French student Hervé shares his thoughts on coming to ESSEC and studying in the Grande Ecole degree

In this interview, Adil questions Hervé Seck, 1st year ASC (French entrance exam track) student, on joining the ESSEC MSc in Management (Grande Ecole) programme.

Life before ESSEC
Born in Paris, I went to school in the 4th district in Paris but I've lived in northern Paris and Aubervilliers (which are more underprivileged areas). It provided me with very different experiences. For instance, in primary school I was baby-sat by a woman living in our street in an apartment of 30-35 m2 with her husband and her four children. On the other hand, I had a friend living in a big apartment in downtown Paris. Those experiences have taught me to be humble and to have perspective about life and my situation, how lucky I was to live my own life, even when my parents' business went bankrupt and we had hard times. Furthermore, my father is Senegalese and the Senegalese culture runs in my blood. Not only did it contribute to the background giving me perspective, but also it has made me someone easy to get on with and who needs to enjoy himself a lot and have warm relationships.

On the Grande-Ecole programme 
What I like in the Grande-Ecole programme is that it gives me the opportunity to open my mind and do many things because I have to spend 9 months in a foreign country (exchange or internship), 18 months in a company (internships, apprenticeship), and the possibility to chose the topics I want to study during my master years. I think the most interesting thing about the programme is how both flexible and professionalising it is.

On life at ESSEC so far
So far, what I've found the most fascinating is the PCE, a real consulting mission. As soon as my first year, I'm working for SNCF, the national railway company, and it is a very concrete start in the professional world. After all these years of theoretical learning, especially coming out of a Prépa (preparatory class), I think it is essential to get into the swing of things and start practising because we are absolutely ready for that. And the more work experience we have before graduating, the better it is.

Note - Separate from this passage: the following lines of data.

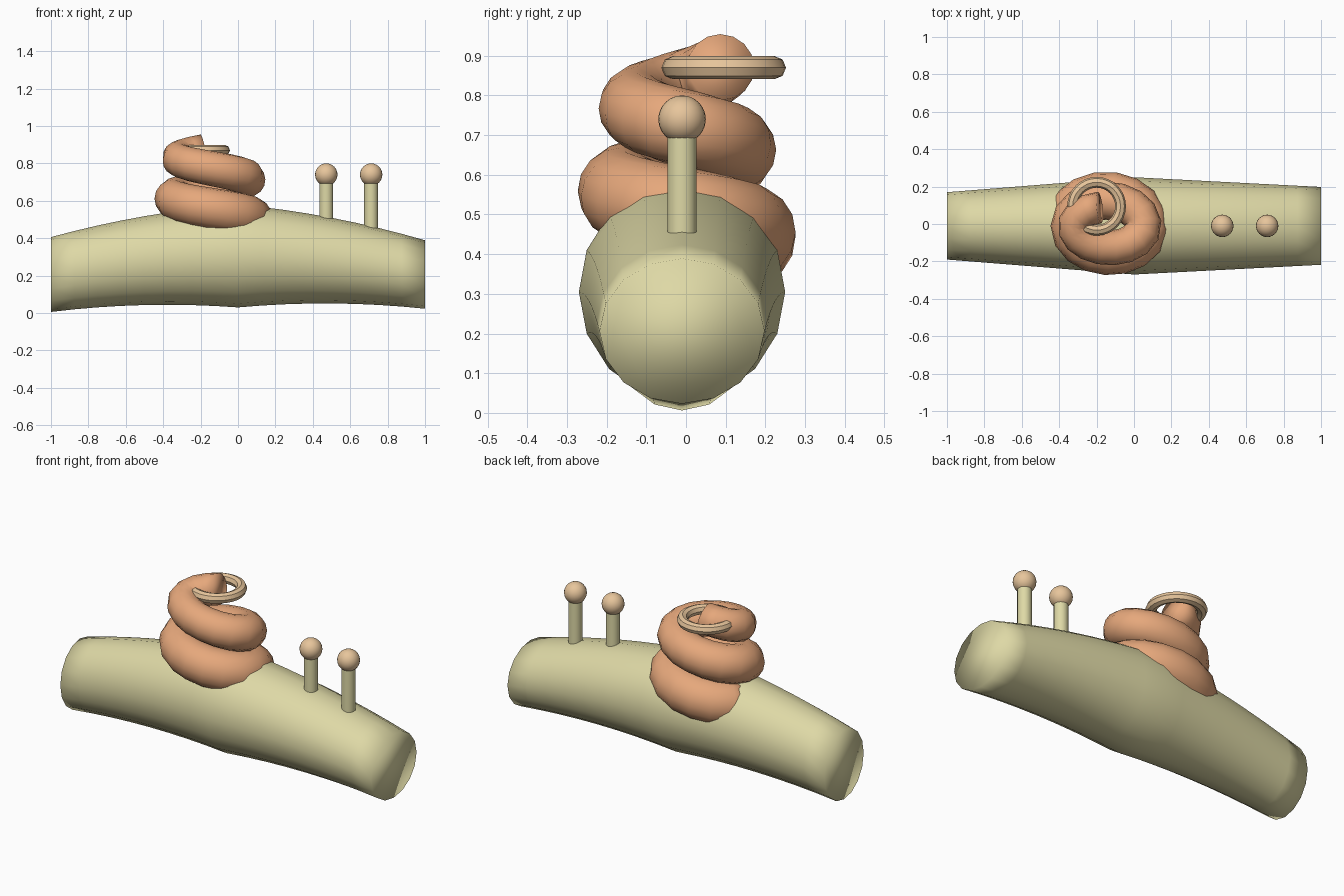
import bpy, bmesh
from math import cos, sin, pi
from mathutils import Vector

if "Cube" in bpy.data.objects:
    bpy.data.objects.remove(bpy.data.objects["Cube"])


def material(name, rgb):
    m = bpy.data.materials.new(name)
    m.diffuse_color = (*rgb, 1)
    m.use_nodes = True
    m.node_tree.nodes["Principled BSDF"].inputs["Base Color"].default_value = m.diffuse_color
    return m


SKIN = material("skin", (0.73, 0.69, 0.38))
SHELL = material("shell", (0.79, 0.39, 0.20))
PALE = material("pale", (0.80, 0.56, 0.33))
CY = -0.01


def loft(name, rings, mat):
    """Skin a list of rings into a capped, smooth tube."""
    bm = bmesh.new()
    loops = [[bm.verts.new(p) for p in ring] for ring in rings]
    n = len(loops[0])
    for a, b in zip(loops, loops[1:]):
        for i in range(n):
            j = (i + 1) % n
            bm.faces.new((a[i], a[j], b[j], b[i]))
    bm.faces.new(loops[0])
    bm.faces.new(loops[-1])
    bmesh.ops.recalc_face_normals(bm, faces=bm.faces)
    me = bpy.data.meshes.new(name)
    bm.to_mesh(me)
    bm.free()
    ob = bpy.data.objects.new(name, me)
    bpy.context.collection.objects.link(ob)
    me.materials.append(mat)
    me.shade_smooth()
    return ob


def finish(name, mat):
    ob = bpy.context.object
    ob.name = name
    ob.data.materials.append(mat)
    bpy.ops.object.shade_smooth_by_angle()


# Body: arched centre line, thickest in the middle
def body_ring(x, sides=16):
    end_y, end_z = (0.18, 0.20) if x < 0 else (0.208, 0.183)
    ry = 0.26 + (end_y - 0.26) * abs(x)
    rz = 0.275 + (end_z - 0.275) * abs(x)
    cz = 0.305 - 0.099 * x * x
    return [(x, CY + ry * cos(2 * pi * i / sides), cz + rz * sin(2 * pi * i / sides))
            for i in range(sides)]


loft("body", [body_ring(-1 + i / 8) for i in range(17)], SKIN)


# Shell: tapering oval helix, u counts turns from the back
def coil_point(u):
    a = pi / 2 - 2 * pi * u
    return Vector((-0.14 + (0.215 - 0.02 * u) * cos(a),
                   CY + (0.17 - 0.035 * u) * sin(a),
                   0.45 + 0.215 * u))


def coil_ring(u, sides=16):
    p = coil_point(u)
    tangent = (coil_point(u + 0.01) - coil_point(u - 0.01)).normalized()
    side = tangent.cross(Vector((0, 0, 1))).normalized()
    up = side.cross(tangent)
    r = 0.12 - 0.018 * u
    return [p + r * (side * cos(2 * pi * i / sides) + up * sin(2 * pi * i / sides))
            for i in range(sides)]


start, end, steps = -0.22, 1.96, 36
loft("shell_coil", [coil_ring(start + (end - start) * i / steps)
                    for i in range(steps + 1)], SHELL)

# Ring on top of the shell
bpy.ops.mesh.primitive_torus_add(location=(-0.2, 0.095, 0.87), major_radius=0.128,
                                 minor_radius=0.029, major_segments=32, minor_segments=8)
finish("shell_ring", PALE)

# Eye stalks and eyes
for i, x in enumerate((0.472, 0.712), 1):
    bpy.ops.mesh.primitive_cylinder_add(vertices=16, radius=0.037, depth=0.32,
                                        location=(x, CY, 0.56))
    finish(f"eye_stalk_{i}", SKIN)
    bpy.ops.mesh.primitive_uv_sphere_add(segments=24, ring_count=12, radius=0.06,
                                         location=(x, CY, 0.74))
    finish(f"eye_{i}", PALE)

On the uniqueness of ESSEC 
In my opinion, it is rare to find a school where the student life is so intense (at least in France, from what I've heard). For the last two months, I've hardly found time to breathe! Students may develop skills through their associations and they enjoy it a lot, many events are staged... conferences, sports teams, etc. (aside courses and application for jobs). You always have something to do!

Tuesday 10 March 2015

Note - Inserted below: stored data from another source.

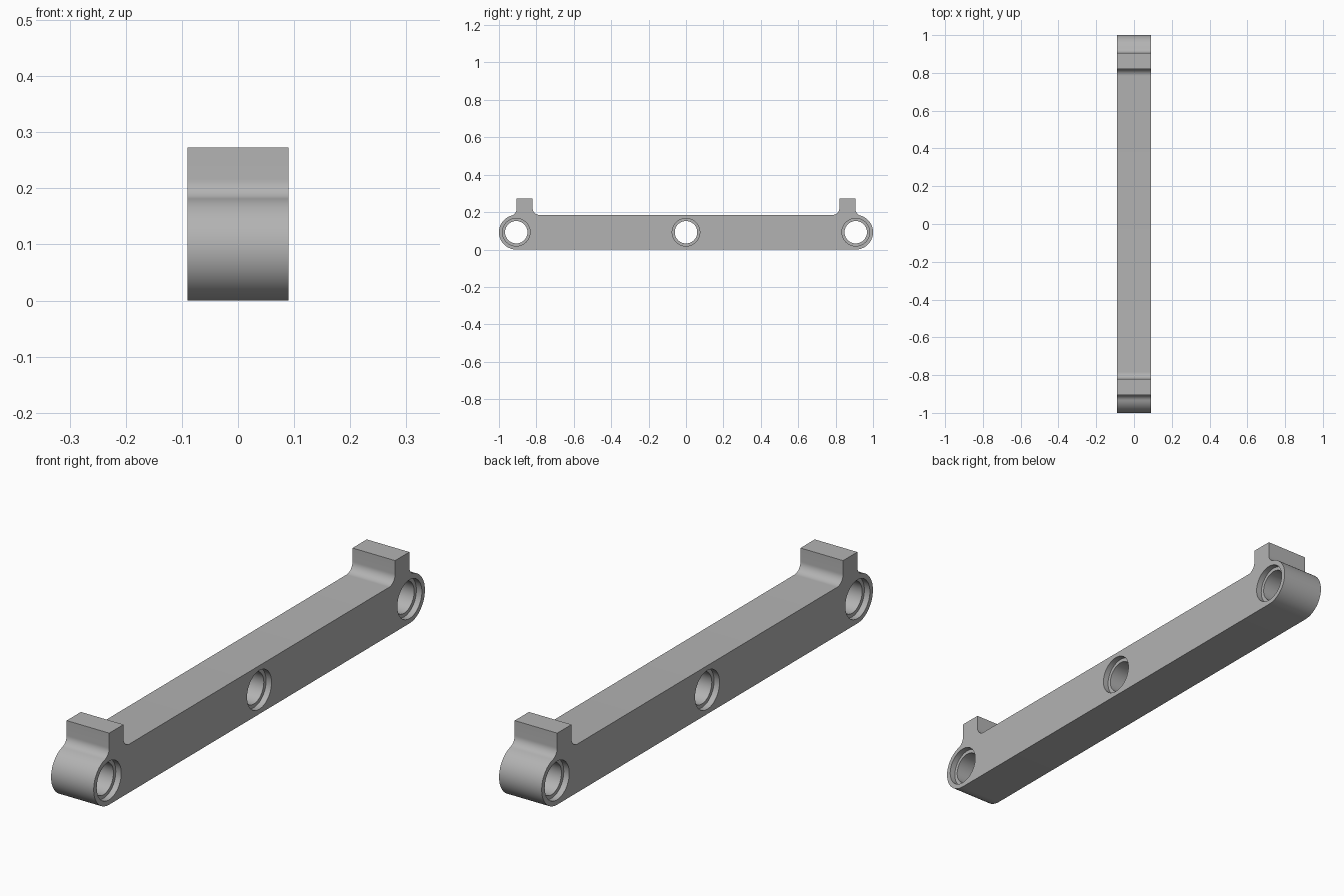
import bpy, bmesh
from math import sin, cos, pi, atan2, sqrt, radians

cube = bpy.data.objects.get("Cube")
if cube:
    bpy.data.objects.remove(cube, do_unlink=True)

HALF_W = 0.09          # half width along x
R = 0.0925             # rounded end radius, also half the bar height
PIN_Y = 1 - R          # end hole centres
TOP = 0.273
TAB_IN, TAB_OUT = 0.82, 0.906
FILLET = 0.036
BORE, RIM, RIM_DEPTH = 0.06, 0.074, 0.023

grey = bpy.data.materials.new("Light grey")
grey.diffuse_color = (0.45, 0.45, 0.45, 1)
grey.use_nodes = True
grey.node_tree.nodes["Principled BSDF"].inputs["Base Color"].default_value = grey.diffuse_color


def arc(cy, cz, r, start, end, steps):
    return [(cy + r * cos(start + (end - start) * i / steps),
             cz + r * sin(start + (end - start) * i / steps)) for i in range(steps + 1)]


def mesh_object(name, bm):
    bmesh.ops.recalc_face_normals(bm, faces=bm.faces)
    mesh = bpy.data.meshes.new(name)
    bm.to_mesh(mesh)
    bm.free()
    mesh.materials.append(grey)
    obj = bpy.data.objects.new(name, mesh)
    bpy.context.collection.objects.link(obj)
    return obj


# Side outline of one half: round end, outer fillet, tab, inner fillet
dy = TAB_OUT + FILLET - PIN_Y
dz = sqrt((R + FILLET) ** 2 - dy ** 2)
touch = atan2(dz, dy)
half = arc(PIN_Y, R, R, -pi / 2, touch, 32)
half += arc(TAB_OUT + FILLET, R + dz, FILLET, touch + pi, pi, 10)[1:]
half += [(TAB_OUT, TOP), (TAB_IN, TOP)]
half += arc(TAB_IN - FILLET, 2 * R + FILLET, FILLET, 0, -pi / 2, 12)
outline = half + [(-y, z) for y, z in reversed(half)]

# Beam body, extruded across x
bm = bmesh.new()
face = bm.faces.new([bm.verts.new((-HALF_W, y, z)) for y, z in outline])
side = bmesh.ops.extrude_face_region(bm, geom=[face])
bmesh.ops.translate(bm, vec=(2 * HALF_W, 0, 0),
                    verts=[v for v in side["geom"] if isinstance(v, bmesh.types.BMVert)])
beam = mesh_object("beam", bm)

# Stepped cutters for the three counterbored holes
bm = bmesh.new()
ledge, outside, sides = HALF_W - RIM_DEPTH, HALF_W + 0.05, 48
steps = [(-outside, RIM), (-ledge, RIM), (-ledge, BORE),
         (ledge, BORE), (ledge, RIM), (outside, RIM)]
for cy in (-PIN_Y, 0, PIN_Y):
    rings = [[bm.verts.new((x, cy + r * cos(2 * pi * i / sides), R + r * sin(2 * pi * i / sides)))
              for i in range(sides)] for x, r in steps]
    for a, b in zip(rings, rings[1:]):
        for i in range(sides):
            j = (i + 1) % sides
            bm.faces.new((a[i], a[j], b[j], b[i]))
    bm.faces.new(rings[0])
    bm.faces.new(rings[-1])
cutter = mesh_object("hole_cutter", bm)
cutter.hide_render = True

cut = beam.modifiers.new("Holes", 'BOOLEAN')
cut.operation = 'DIFFERENCE'
cut.solver = 'EXACT'
cut.object = cutter

bpy.ops.object.select_all(action='DESELECT')
beam.select_set(True)
bpy.context.view_layer.objects.active = beam
bpy.ops.object.modifier_apply(modifier=cut.name)
bpy.data.objects.remove(cutter, do_unlink=True)
bpy.ops.object.shade_smooth_by_angle(angle=radians(30))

What to expect from your first few months at ESSEC

Studying at ESSEC 

If you are an international student I advise you to attend the French training session before the course starts, even if you already have a pretty good level. These are weeks of pure enjoyment. My month typically consisted of trips to surrounding regions, salsa lessons, dinner parties and late nights in Paris. It’s sort of the calm before the storm, because when the work starts things get a bit less relaxed.

The pre-MSc courses can be a shock to the system. Having given up maths for good at the age of 15, I found myself staring cluelessly at the blackboard in my first pre-MSc Mathematics class wondering whether the course was being taught in French or English. The content comes thick and fast, because the pre-MSc courses are designed to bring you up to the requisite level for you to complete the core courses, regardless of your pre-existing level. If you haven’t studied maths, accounting, finance, statistics, excel or micro-economics I would suggest brushing up a little before your arrival, otherwise you might find yourself playing catch up, like I did!

You have to validate 25 “UVs” to graduate from ESSEC. 1 UV is basically a class. 8 of these UVs have to consist of 8 out of the 9 available core modules. Courses are generally available in French and English but don’t worry if you’re not a fluent French speaker, it’s completely optional if you wish to classes in French.

Between January and July, I’m taking part in something called the International Sports Marketing Chair. A Chair is study track which allows students to complete research and delve deeper into their areas of interest. The International Sports Marketing Chair is completed in partnership with Adidas, Heineken and Havas and some of the field work in recent years has consisted of visiting UEFA headquarters in Switzerland, a trip to the Emirates stadium in London and attending a conference in Qatar. It’s ideal for someone who wants to work in sport, as I hope to. Some chairs are quite selective, in particular the LVMH luxury brand management chair - so it’s good to have some work experience on your CV to maximise your chances.
International Sports Marketing Chair trip to Clairefontaine, home of French football

This is just a small snapshot of some of the academic options available at the beginning of your ESSEC life. The programme is truly flexible, and after the first term you can basically study what you want, when you want, where you want!